*WHAT YOU WILL DO*
Look through the material below and copy exactly the lines from the line with "x, z, bluntness" to the line with "on the ground", those two lines included.

*SUPPLIED RECORDS*

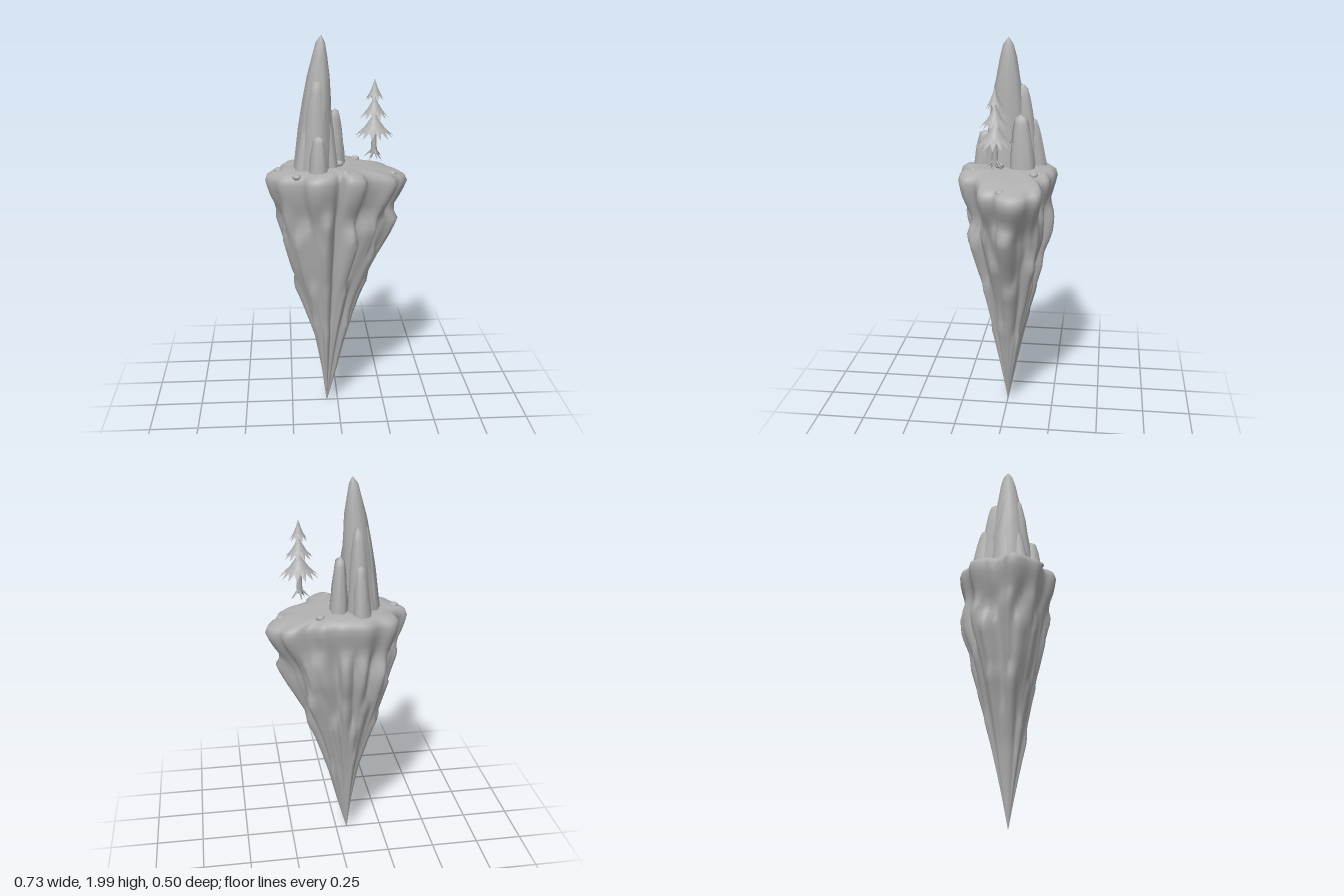
import * as THREE from 'three';

const stone = new THREE.MeshStandardMaterial({ color: 0xb0b0b0, side: THREE.DoubleSide });
stone.name = 'grey stone';

// Skin a stack of rings (bottom to top, each running counter-clockwise seen from above)
function loft(rings) {
  const n = rings[0].length, index = [];
  for (let i = 0; i < rings.length - 1; i++) {
    for (let j = 0; j < n; j++) {
      const k = (j + 1) % n, a = i * n + j, b = i * n + k, c = b + n, d = a + n;
      index.push(a, b, c, a, c, d);
    }
  }
  const g = new THREE.BufferGeometry();
  g.setAttribute('position', new THREE.Float32BufferAttribute(rings.flat(2), 3));
  g.setIndex(index);
  g.computeVertexNormals();
  return g;
}

function addMesh(parent, name, geometry) {
  const m = new THREE.Mesh(geometry, stone);
  m.name = name;
  parent.add(m);
  return m;
}

function seeded(seed) {
  return () => (seed = (seed * 16807) % 2147483647) / 2147483647;
}

// Plan of the island rim: x, z
const RIM = [
  [0.365, -0.06], [0.345, -0.11], [0.3, -0.145], [0.29, -0.18], [0.24, -0.2], [0.155, -0.185],
  [0.105, -0.225], [0.055, -0.225], [0.02, -0.245], [-0.045, -0.25], [-0.125, -0.25], [-0.19, -0.21],
  [-0.255, -0.205], [-0.295, -0.145], [-0.29, -0.09], [-0.325, -0.035], [-0.36, -0.02], [-0.365, 0.03],
  [-0.32, 0.1], [-0.295, 0.145], [-0.185, 0.185], [-0.155, 0.235], [-0.1, 0.25], [-0.03, 0.225],
  [0, 0.19], [0.04, 0.235], [0.1, 0.23], [0.13, 0.205], [0.135, 0.155], [0.2, 0.125],
  [0.275, 0.11], [0.3, 0.075], [0.3, 0.03], [0.33, 0.015],
];
// Reach of the rock at each height: y, left x, right x, back z, front z
const REACH = [
  [0.01, -0.062, -0.058, -0.002, 0.002], [0.2, -0.088, 0, -0.042, 0.042], [0.4, -0.125, 0.05, -0.085, 0.083],
  [0.65, -0.2, 0.125, -0.145, 0.13], [0.8, -0.255, 0.185, -0.175, 0.165], [0.97, -0.29, 0.26, -0.225, 0.195],
  [1.15, -0.335, 0.315, -0.225, 0.23], [1.26, -0.365, 0.365, -0.25, 0.25],
];
const CX = -0.06;

function reachAt(y) {
  let i = 0;
  while (i < REACH.length - 2 && y > REACH[i + 1][0]) i++;
  const a = REACH[i], b = REACH[i + 1];
  const t = Math.min(1, (y - a[0]) / (b[0] - a[0]));
  return a.map((v, k) => v + (b[k] - v) * t);
}

const groundY = (x) => 1.36 - 0.18 * Math.max(0, x - 0.05) - 0.08 * Math.max(0, -x - 0.05);

function islandGeometry() {
  const curve = new THREE.CatmullRomCurve3(RIM.map(([x, z]) => new THREE.Vector3(x, 0, z)), true);
  const plan = curve.getSpacedPoints(110).slice(0, -1);
  const rand = seeded(41);
  // Staggered buttresses that swell under a shoulder and run down into the tip
  const lobes = [];
  [[1.08, 11], [0.92, 9], [0.7, 8], [0.48, 6]].forEach(([y, n], tier) => {
    for (let i = 0; i < n; i++) {
      lobes.push({
        angle: ((i + tier * 0.5 + rand() * 0.4) / n) * Math.PI * 2,
        top: y + (rand() - 0.5) * 0.16, width: 2.4 / n, amp: 0.16 + rand() * 0.1,
      });
    }
  });
  const bulge = (angle, y) => {
    let best = 0;
    for (const l of lobes) {
      const d = Math.atan2(Math.sin(angle - l.angle), Math.cos(angle - l.angle)) / l.width;
      const rise = y < l.top ? Math.max(0, 1 - (l.top - y) / 0.5) : Math.max(0, 1 - (y - l.top) / 0.09);
      best = Math.max(best, l.amp * Math.max(0, 1 - d * d) * rise);
    }
    return best;
  };
  const rings = [];
  const rows = 32;
  for (let i = 0; i <= rows; i++) {
    const t = i / rows;
    rings.push(plan.map((p) => {
      const rimY = groundY(p.x) - 0.05;
      const y = 0.01 + t * (rimY - 0.01);
      const [, left, right, back, front] = reachAt(0.01 + t * 1.25);
      const fade = THREE.MathUtils.smoothstep(t, 0.82, 0.96);
      const s = THREE.MathUtils.lerp(0.87 + bulge(Math.atan2(-p.z, p.x - CX), y), 1, fade);
      const sx = p.x > CX ? (right - CX) / 0.425 : (CX - left) / 0.305;
      const sz = (p.z > 0 ? front : -back) / 0.25;
      return [CX + (p.x - CX) * sx * s, y, p.z * sz * s];
    }));
  }
  // Rounded rim and gently domed ground
  for (const [f, drop] of [[0.97, 0.022], [0.88, 0.006], [0.65, 0], [0.35, 0], [0.001, 0]]) {
    rings.push(plan.map((p) => {
      const x = CX + (p.x - CX) * f;
      return [x, groundY(x) - drop, p.z * f];
    }));
  }
  return loft(rings);
}

// Irregular tapering rock column leaning from its base to its top
function columnGeometry([x, z, tx, tz, top, rx, rz, blunt], seed) {
  const rand = seeded(seed * 977 + 13);
  const n = 10, base = 1.3;
  const wobble = Array.from({ length: n }, () => 0.88 + rand() * 0.24);
  const steps = [[0, 1.1], [0.15, 0.98], [0.35, 0.86], [0.55, 0.7], [0.72, 0.54], [0.86, 0.36], [0.95, 0.2], [1, 0.002]];
  return loft(steps.map(([t, r], i) => {
    const s = i === steps.length - 1 ? r : THREE.MathUtils.lerp(r, 1 - 0.3 * t * t, blunt);
    return wobble.map((w, j) => {
      const a = (j / n) * Math.PI * 2, k = s * (w + (rand() - 0.5) * 0.1);
      return [x + (tx - x) * t + Math.cos(a) * rx * k, base + (top - base) * t, z + (tz - z) * t - Math.sin(a) * rz * k];
    });
  }));
}

// Jagged hollow skirt of branches
function skirtGeometry(top, bottom, radius, points, turn) {
  const h = top - bottom;
  const ring = (r, y, r2 = r, y2 = y) => Array.from({ length: points * 2 }, (_, j) => {
    const a = (j / points) * Math.PI + turn, tip = j % 2 === 0;
    return [Math.cos(a) * (tip ? r : r2), tip ? y : y2, -Math.sin(a) * (tip ? r : r2)];
  });
  return loft([
    ring(radius, bottom, radius * 0.66, bottom + h * 0.24),
    ring(radius * 0.5, bottom + h * 0.38),
    ring(radius * 0.22, bottom + h * 0.7),
    ring(0.001, top),
  ]).toNonIndexed();
}

function createTree() {
  const tree = new THREE.Group();
  tree.name = 'pineTree';
  [[1.63, 1.505, 0.1, 14], [1.71, 1.6, 0.073, 12], [1.79, 1.69, 0.047, 10]].forEach(([top, bottom, r, n], i) => {
    const g = skirtGeometry(top, bottom, r, n, i * 0.3);
    g.computeVertexNormals();
    addMesh(tree, 'branches' + (i + 1), g);
  });
  const trunk = addMesh(tree, 'trunk', new THREE.CylinderGeometry(0.009, 0.016, 0.2, 7));
  trunk.position.y = 1.52;
  // Spreading roots
  for (let i = 0; i < 6; i++) {
    const a = (i / 6) * Math.PI * 2 + 0.3, r = i % 2 ? 0.055 : 0.042;
    const from = new THREE.Vector3(0, 1.445, 0);
    const to = new THREE.Vector3(Math.cos(a) * r, i % 2 ? 1.4 : 1.385, Math.sin(a) * r);
    const dir = to.clone().sub(from);
    const root = addMesh(tree, 'root', new THREE.ConeGeometry(0.009, dir.length(), 5));
    root.position.copy(from).add(to).multiplyScalar(0.5);
    root.quaternion.setFromUnitVectors(new THREE.Vector3(0, 1, 0), dir.normalize());
  }
  tree.position.set(0.18, 0, 0.035);
  return tree;
}

export function createModel() {
  const model = new THREE.Group();
  model.name = 'floatingIsland';
  addMesh(model, 'islandRock', islandGeometry());

  // Peak: base x, z, top x, z, top y, radius x, z, bluntness
  const peak = new THREE.Group();
  peak.name = 'peak';
  [
    [-0.115, 0.0, -0.08, 0.0, 2.0, 0.1, 0.12, 0.05],
    [-0.11, 0.06, -0.1, 0.045, 1.8, 0.075, 0.075, 0.3],
    [-0.1, 0.125, -0.1, 0.12, 1.53, 0.05, 0.055, 0.6],
    [-0.1, -0.09, -0.095, -0.07, 1.77, 0.06, 0.07, 0.35],
    [-0.105, -0.14, -0.1, -0.115, 1.6, 0.05, 0.06, 0.45],
    [-0.175, -0.02, -0.14, -0.01, 1.78, 0.048, 0.065, 0.2],
    [-0.18, 0.06, -0.15, 0.04, 1.6, 0.045, 0.045, 0.3],
    [0.0, -0.08, -0.01, -0.07, 1.63, 0.05, 0.065, 0.5],
    [-0.04, 0.02, -0.06, 0.01, 1.72, 0.045, 0.07, 0.3],
  ].forEach((c, i) => addMesh(peak, 'rockColumn' + (i + 1), columnGeometry(c, i + 1)));
  model.add(peak);

  // Pebbles lying on the ground
  for (const [x, y, z] of [[-0.3, 1.335, 0.015], [-0.21, 1.335, 0.155], [0.03, 1.35, 0.165],
    [0.005, 1.37, 0.035], [0.1, 1.35, -0.145], [0.28, 1.305, 0]]) {
    const g = new THREE.SphereGeometry(0.023, 8, 6);
    const pebble = addMesh(model, 'pebble', g);
    pebble.scale.y = 0.7;
    pebble.position.set(x, y, z);
  }

  model.add(createTree());
  return model;
}
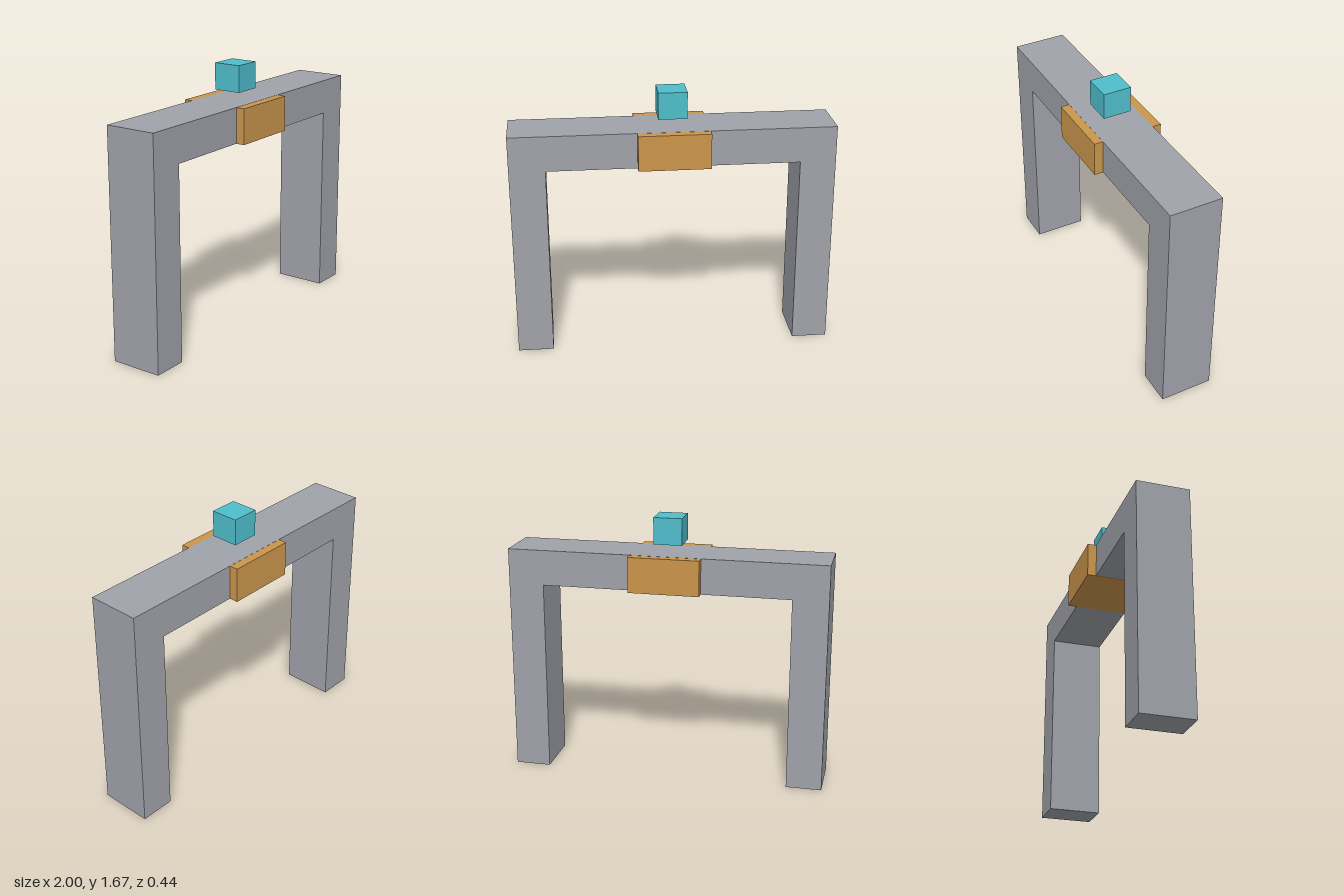
import * as THREE from 'three';

const stone = new THREE.MeshStandardMaterial({ color: 0xa0a2aa });
stone.name = 'grey stone';
const bronze = new THREE.MeshStandardMaterial({ color: 0xca954c });
bronze.name = 'bronze';
const crystal = new THREE.MeshStandardMaterial({ color: 0x4fbdcb });
crystal.name = 'cyan crystal';

const HALF = 1, TOP = 1.444, THICK = 0.222, DEPTH = 0.333;

function box(name, w, h, d, y, material) {
  const mesh = new THREE.Mesh(new THREE.BoxGeometry(w, h, d), material);
  mesh.name = name;
  mesh.position.y = y;
  return mesh;
}

export function createModel() {
  const group = new THREE.Group();
  group.name = 'gateway';

  // Two legs and the lintel as one continuous outline
  const inner = HALF - THICK, soffit = TOP - THICK;
  const outline = new THREE.Shape([
    [-HALF, 0], [-inner, 0], [-inner, soffit], [inner, soffit],
    [inner, 0], [HALF, 0], [HALF, TOP], [-HALF, TOP],
  ].map(([x, y]) => new THREE.Vector2(x, y)));
  const frameGeometry = new THREE.ExtrudeGeometry(outline, { depth: DEPTH, bevelEnabled: false });
  frameGeometry.translate(0, 0, -DEPTH / 2);
  const frame = new THREE.Mesh(frameGeometry, stone);
  frame.name = 'archFrame';
  group.add(frame);

  // Keystone block through the lintel, a hair lower so its faces stay clear of the frame's
  group.add(box('keystone', 0.444, THICK, 0.444, TOP - THICK / 2 - 0.001, bronze));

  // Cube floating above the keystone
  group.add(box('floatingCube', 0.178, 0.167, 0.178, 1.583, crystal));

  return group;
}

*SOLUTION FOR THIS EXERCISE*
  // Peak: base x, z, top x, z, top y, radius x, z, bluntness
  const peak = new THREE.Group();
  peak.name = 'peak';
  [
    [-0.115, 0.0, -0.08, 0.0, 2.0, 0.1, 0.12, 0.05],
    [-0.11, 0.06, -0.1, 0.045, 1.8, 0.075, 0.075, 0.3],
    [-0.1, 0.125, -0.1, 0.12, 1.53, 0.05, 0.055, 0.6],
    [-0.1, -0.09, -0.095, -0.07, 1.77, 0.06, 0.07, 0.35],
    [-0.105, -0.14, -0.1, -0.115, 1.6, 0.05, 0.06, 0.45],
    [-0.175, -0.02, -0.14, -0.01, 1.78, 0.048, 0.065, 0.2],
    [-0.18, 0.06, -0.15, 0.04, 1.6, 0.045, 0.045, 0.3],
    [0.0, -0.08, -0.01, -0.07, 1.63, 0.05, 0.065, 0.5],
    [-0.04, 0.02, -0.06, 0.01, 1.72, 0.045, 0.07, 0.3],
  ].forEach((c, i) => addMesh(peak, 'rockColumn' + (i + 1), columnGeometry(c, i + 1)));
  model.add(peak);

  // Pebbles lying on the ground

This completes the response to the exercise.